When asked to explain what happened to millions of dollars lent to him by an elderly Little Rock man, Kristian D. Nelson of England repeatedly cited his Fifth Amendment right against self-incrimination, a move that could hurt the ex-con at trial.
Nelson sat for a deposition on Sept. 23 in the civil lawsuit brought by Richard F. Toll, 90, who sued Nelson in July. Toll accused Nelson of defrauding him of $4.5 million in less than three years.
Meanwhile, on Jan. 29, Pulaski County Circuit Court Judge Wendell Griffen denied a request from Toll’s attorney, David D. Wilson of Friday Eldredge & Clark of Little Rock, for a partial summary judgment on a $1.8 million loan that Nelson allegedly defaulted on.
Wilson argued during the virtual hearing that “it’s undisputed that Mr. Nelson did not make payments under the note.”
Nelson’s attorney, Robin Vail of the Law Offices of Miller Vail of Heber Springs, argued against awarding the judgment, saying Nelson disputed how much was owed on the loan.
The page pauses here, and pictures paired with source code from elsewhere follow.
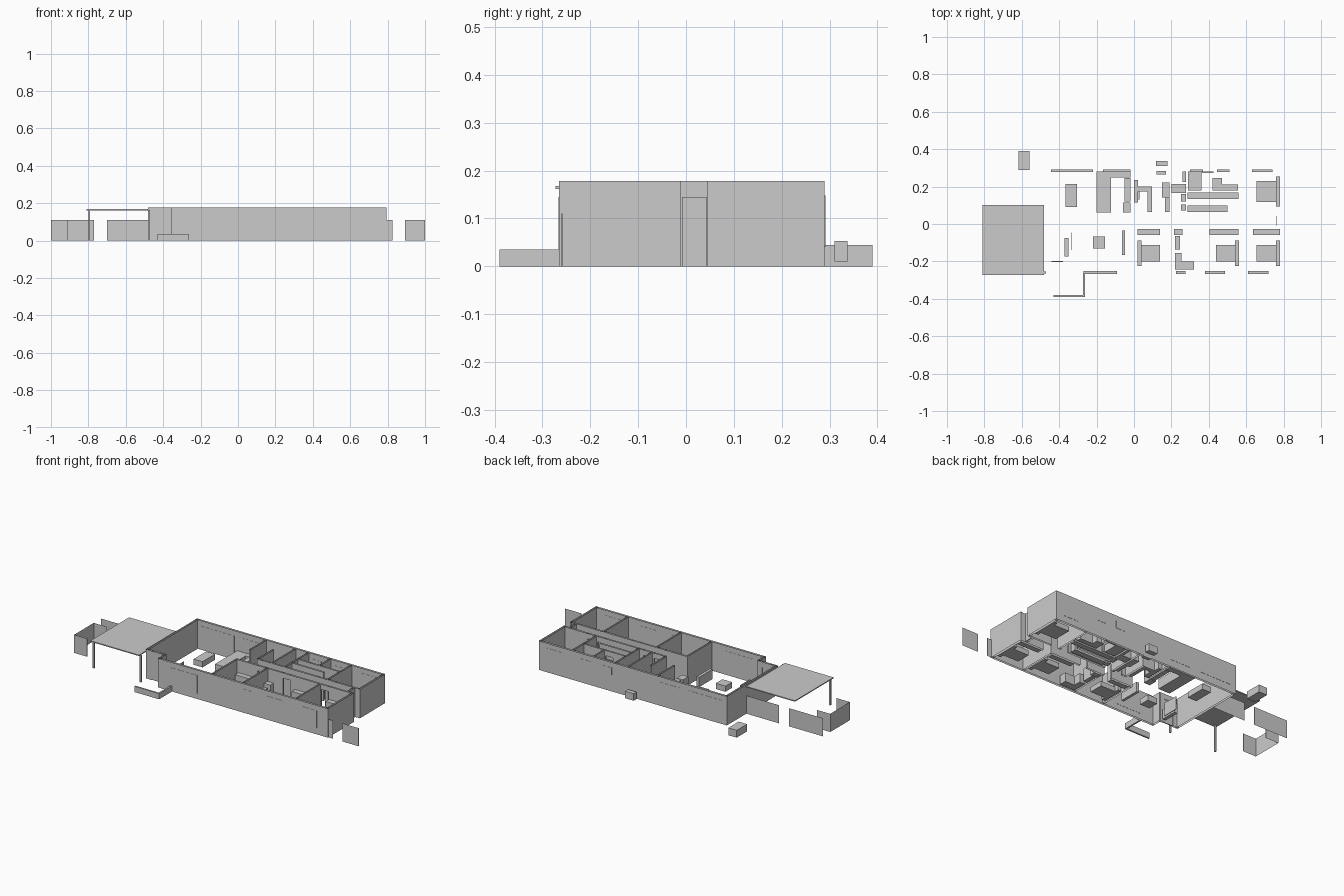
import bpy, bmesh

H = 0.178   # wall height
T = 0.012   # wall thickness


def block(name, x0, x1, y0, y1, z0, z1, capped=True):
    """Axis-aligned box; uncapped ones keep only their vertical faces."""
    bm = bmesh.new()
    bmesh.ops.create_cube(bm, size=1.0)
    for v in bm.verts:
        v.co.x = x1 if v.co.x > 0 else x0
        v.co.y = y1 if v.co.y > 0 else y0
        v.co.z = z1 if v.co.z > 0 else z0
    bm.normal_update()
    if not capped:
        caps = [f for f in bm.faces if abs(f.normal.z) > 0.9]
        bmesh.ops.delete(bm, geom=caps, context='FACES_ONLY')
    me = bpy.data.meshes.new(name)
    bm.to_mesh(me)
    bm.free()
    ob = bpy.data.objects.new(name, me)
    bpy.context.collection.objects.link(ob)
    return ob


def wall_x(name, x0, x1, y, doors=(), t=T):
    """Wall along x, with lintels over the door gaps."""
    start = x0
    for d0, d1 in doors:
        block(name, start, d0, y - t / 2, y + t / 2, 0, H, False)
        block(name + "_lintel", d0, d1, y - t / 2, y + t / 2, 0.145, H, False)
        start = d1
    block(name, start, x1, y - t / 2, y + t / 2, 0, H, False)


def wall_y(name, x, y0, y1, t=T):
    block(name, x - t / 2, x + t / 2, y0, y1, 0, H, False)


# Outer shell
wall_x("front_wall", -0.352, 0.795, -0.259)
wall_x("back_wall", -0.48, 0.795, 0.284)
wall_y("left_wall", -0.474, -0.205, 0.29)
wall_y("porch_side_wall", -0.352, -0.265, -0.195)
wall_x("porch_wall", -0.48, -0.35, -0.2, [(-0.44, -0.38)])
block("front_door", -0.44, -0.38, -0.203, -0.197, 0, 0.145)
wall_y("right_wall_south", 0.789, -0.265, -0.01)
wall_y("right_wall_north", 0.789, 0.045, 0.29)
wall_y("corridor_end_wall", 0.755, -0.01, 0.045)
block("corridor_end_door", 0.761, 0.765, -0.008, 0.043, 0, 0.145)

# Corridor walls with doorways
wall_x("corridor_south_wall", 0.0, 0.79, -0.018,
       [(0.15, 0.2), (0.32, 0.37), (0.58, 0.63)], 0.01)
wall_x("corridor_north_wall", 0.1, 0.79, 0.05,
       [(0.13, 0.18), (0.2, 0.25), (0.51, 0.56), (0.58, 0.63)], 0.01)

# Partitions between rooms
for x in (0.005, 0.213, 0.572):
    wall_y("south_partition", x, -0.255, -0.018, 0.01)
for x, y0, y1 in ((-0.005, 0.12, 0.28), (0.1, 0.05, 0.2), (0.195, 0.05, 0.28),
                  (0.283, 0.05, 0.28), (0.43, 0.175, 0.28), (0.572, 0.05, 0.28)):
    wall_y("north_partition", x, y0, y1, 0.01)
wall_x("bath_wall", 0.283, 0.572, 0.175, [(0.37, 0.42)], 0.01)
wall_x("closet_wall", 0.283, 0.5, 0.118, (), 0.01)

# Window panes with frames, set almost flush in the outer faces
for x0, x1, z0, z1 in ((-0.27, -0.09, 0.035, 0.145), (0.225, 0.275, 0.04, 0.145),
                       (0.38, 0.487, 0.04, 0.145), (0.61, 0.72, 0.04, 0.145)):
    block("front_window", x0, x1, -0.2662, -0.252, z0, z1)
for x0, x1, z0, z1 in ((-0.445, -0.22, 0.045, 0.145), (-0.165, -0.02, 0.045, 0.145),
                       (0.30, 0.37, 0.1, 0.145), (0.445, 0.51, 0.1, 0.145),
                       (0.63, 0.74, 0.04, 0.148)):
    block("back_window", x0, x1, 0.277, 0.2912, z0, z1)

# Carport
block("carport_roof", -0.81, -0.48, -0.273, 0.102, 0.162, 0.168)
for x in (-0.795, -0.476):
    block("carport_post", x - 0.005, x + 0.005, -0.265, -0.255, 0, 0.163)

# Garden screens and low planter wall
block("garden_screen", -0.70, -0.48, 0.099, 0.101, 0, 0.11, False)
block("garden_screen", -1.0, -0.77, 0.099, 0.101, 0, 0.11, False)
block("garden_screen", -1.0, -0.998, -0.16, 0.03, 0, 0.11, False)
for y in (-0.16, 0.03):
    block("short_screen", -1.0, -0.91, y - 0.001, y + 0.001, 0, 0.11, False)
for x0, x1 in ((0.795, 0.825), (0.892, 1.0)):
    block("side_screen", x0, x1, -0.26, -0.258, 0, 0.11, False)
block("planter_front", -0.43, -0.262, -0.39, -0.38, 0, 0.035)
block("planter_side", -0.272, -0.262, -0.38, -0.265, 0, 0.035)

# Outdoor units
block("storage_box", -0.617, -0.56, 0.29, 0.39, 0, 0.045)
block("outdoor_unit", 0.118, 0.178, 0.31, 0.338, 0.01, 0.053)

# Beds with headboard and two pillows
for x0, x1, y0, y1, head in ((0.025, 0.14, -0.2, -0.112, -1),
                             (0.438, 0.555, -0.2, -0.112, 1),
                             (0.655, 0.775, -0.2, -0.112, 1),
                             (0.655, 0.775, 0.118, 0.23, 1)):
    block("bed", x0, x1, y0, y1, 0, 0.03)
    hx = x0 + 0.005 if head < 0 else x1 - 0.005
    block("headboard", hx - 0.011, hx + 0.011, y0 - 0.025, y1 + 0.025, 0, 0.04)
    mid = (y0 + y1) / 2
    for s in (-1, 1):
        py = mid + s * 0.022
        block("pillow", hx - 0.01, hx + 0.01, py - 0.016, py + 0.016, 0.04, 0.045)

# Closets along the corridor
for x0, x1, y0, y1 in ((0.02, 0.14, -0.058, -0.026), (0.215, 0.26, -0.058, -0.026),
                       (0.405, 0.56, -0.058, -0.026), (0.635, 0.78, -0.058, -0.026),
                       (0.285, 0.5, 0.063, 0.098), (0.285, 0.56, 0.135, 0.168)):
    block("closet", x0, x1, y0, y1, 0, 0.1)

# Remaining furniture: name, x range, y range, height
items = (
    ("sofa", -0.365, -0.305, 0.092, 0.215, 0.035),
    ("coffee_table", -0.22, -0.155, -0.132, -0.068, 0.035),
    ("shoe_cabinet", -0.372, -0.35, -0.175, -0.075, 0.06),
    ("entry_screen", -0.338, -0.335, -0.14, -0.045, 0.08),
    ("wall_screen", -0.065, -0.048, -0.165, -0.035, 0.06),
    ("kitchen_island", -0.2, -0.122, 0.062, 0.25, 0.06),
    ("kitchen_counter", -0.2, -0.018, 0.248, 0.282, 0.06),
    ("fridge", -0.05, -0.018, 0.12, 0.245, 0.1),
    ("pantry", -0.06, -0.018, 0.062, 0.115, 0.1),
    ("sideboard", 0.0, 0.022, 0.115, 0.235, 0.06),
    ("shelf", 0.02, 0.095, 0.175, 0.2, 0.06),
    ("shelf", 0.072, 0.095, 0.065, 0.175, 0.06),
    ("stool", 0.0, 0.03, 0.13, 0.2, 0.04),
    ("basin", 0.12, 0.17, 0.265, 0.284, 0.12),
    ("toilet", 0.15, 0.19, 0.142, 0.222, 0.04),
    ("toilet_base", 0.165, 0.19, 0.065, 0.142, 0.05),
    ("washer", 0.2, 0.278, 0.165, 0.215, 0.08),
    ("cabinet", 0.25, 0.278, 0.072, 0.105, 0.1),
    ("cabinet", 0.25, 0.278, 0.12, 0.16, 0.1),
    ("cabinet", 0.26, 0.278, 0.225, 0.282, 0.1),
    ("bathtub", 0.29, 0.36, 0.18, 0.28, 0.045),
    ("bath_shelf", 0.36, 0.424, 0.272, 0.282, 0.05),
    ("vanity", 0.42, 0.555, 0.18, 0.21, 0.06),
    ("laundry_unit", 0.42, 0.47, 0.21, 0.245, 0.06),
    ("desk", 0.22, 0.32, -0.243, -0.2, 0.055),
    ("desk_return", 0.22, 0.255, -0.2, -0.155, 0.055),
    ("bookcase", 0.22, 0.245, -0.135, -0.065, 0.08),
)
for name, x0, x1, y0, y1, h in items:
    block(name, x0, x1, y0, y1, 0, h)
Griffen agreed, but he also denied requests from Vail, which included sending the case to arbitration.
Vail also represents Nelson’s used car outlet, I Sell 4 U Auto Sales LLC of North Little Rock, which is also a defendant in Toll’s lawsuit.
The alleged fraud started in September 2017, when Toll first lent Nelson $10,000 for the restaurant Hawgz Blues Café LLC of Little Rock, the suit said. Nelson told Toll he owned the restaurant, but he didn’t, according to the lawsuit.
Nelson then kept returning to Toll’s house on an almost weekly basis “with manipulative lies and fabrications to entice more and more money from Toll,” according to the suit.
Nelson told Arkansas Business in August that he needed money for the Little Rock restaurant, a second Hawgz site in North Little Rock and I Sell 4 U Auto Sales, which Nelson formed in 2018.
Hawgz Blues Café also is being sued. The restaurant is represented by attorney Kathryn Hudson of Little Rock, who told Arkansas Business in an email in August that “Kristian Nelson is not the owner but the manager, and Hawgz Blues Cafe denies the complaint.”
‘I Don’t Remember’
Nelson repeatedly cited his Fifth Amendment right against self-incrimination during the deposition, which lasted seven and a half hours. Invoking the Fifth Amendment could hurt a witness in a civil trial, said Joshua Silverstein, a professor at the Bowen School of Law at the University of Arkansas at Little Rock.
Generally when a witness invokes the Fifth Amendment, “the jury can draw the inference that they’re asserting it for a bad reason, or they’re asserting it because what they’re being accused of is true,” he said.
During Nelson’s deposition, Wilson asked Nelson if he believes he will be criminally prosecuted for his dealings with Toll.
“I don’t believe so,” said Nelson, who in 2009 was sentenced to 71 months in federal prison for wire fraud after taking about 20 investors for more than $1 million.
Nelson added that his dealings with Toll were a “complicated issue. There’s not just a simple yes or no. If I say yes to something and admit it, then it makes it look like that I am criminally doing something. … But if I’m not able to tell what happened, then it could be construed as something wrong. So I really want to get this out. I really want to get this thing to where it’s right.”
Wilson accused Nelson of dodging questions during the deposition, as Nelson frequently answered with “I don’t know” or “I don’t remember.” Wilson asked Nelson if he had memory problems. “I don’t know,” Nelson said. “I don’t think so.”
If Nelson has a different answer at the trial, that also might hurt his credibility.
Silverstein said if witnesses give different answers during their trial than at their deposition, the cross-examining attorney can quote from the deposition to challenge the statement.
“If there are real differences, then you can use the deposition … to suggest that the witness is perhaps not being entirely forthright would be one way to say it,” he said.
Wilson has requested that the case be scheduled for three days in October.
He said during the hearing last month that the longer the case is delayed, the better it is for Nelson, “because he just spends the money, and there’s none left for my client.”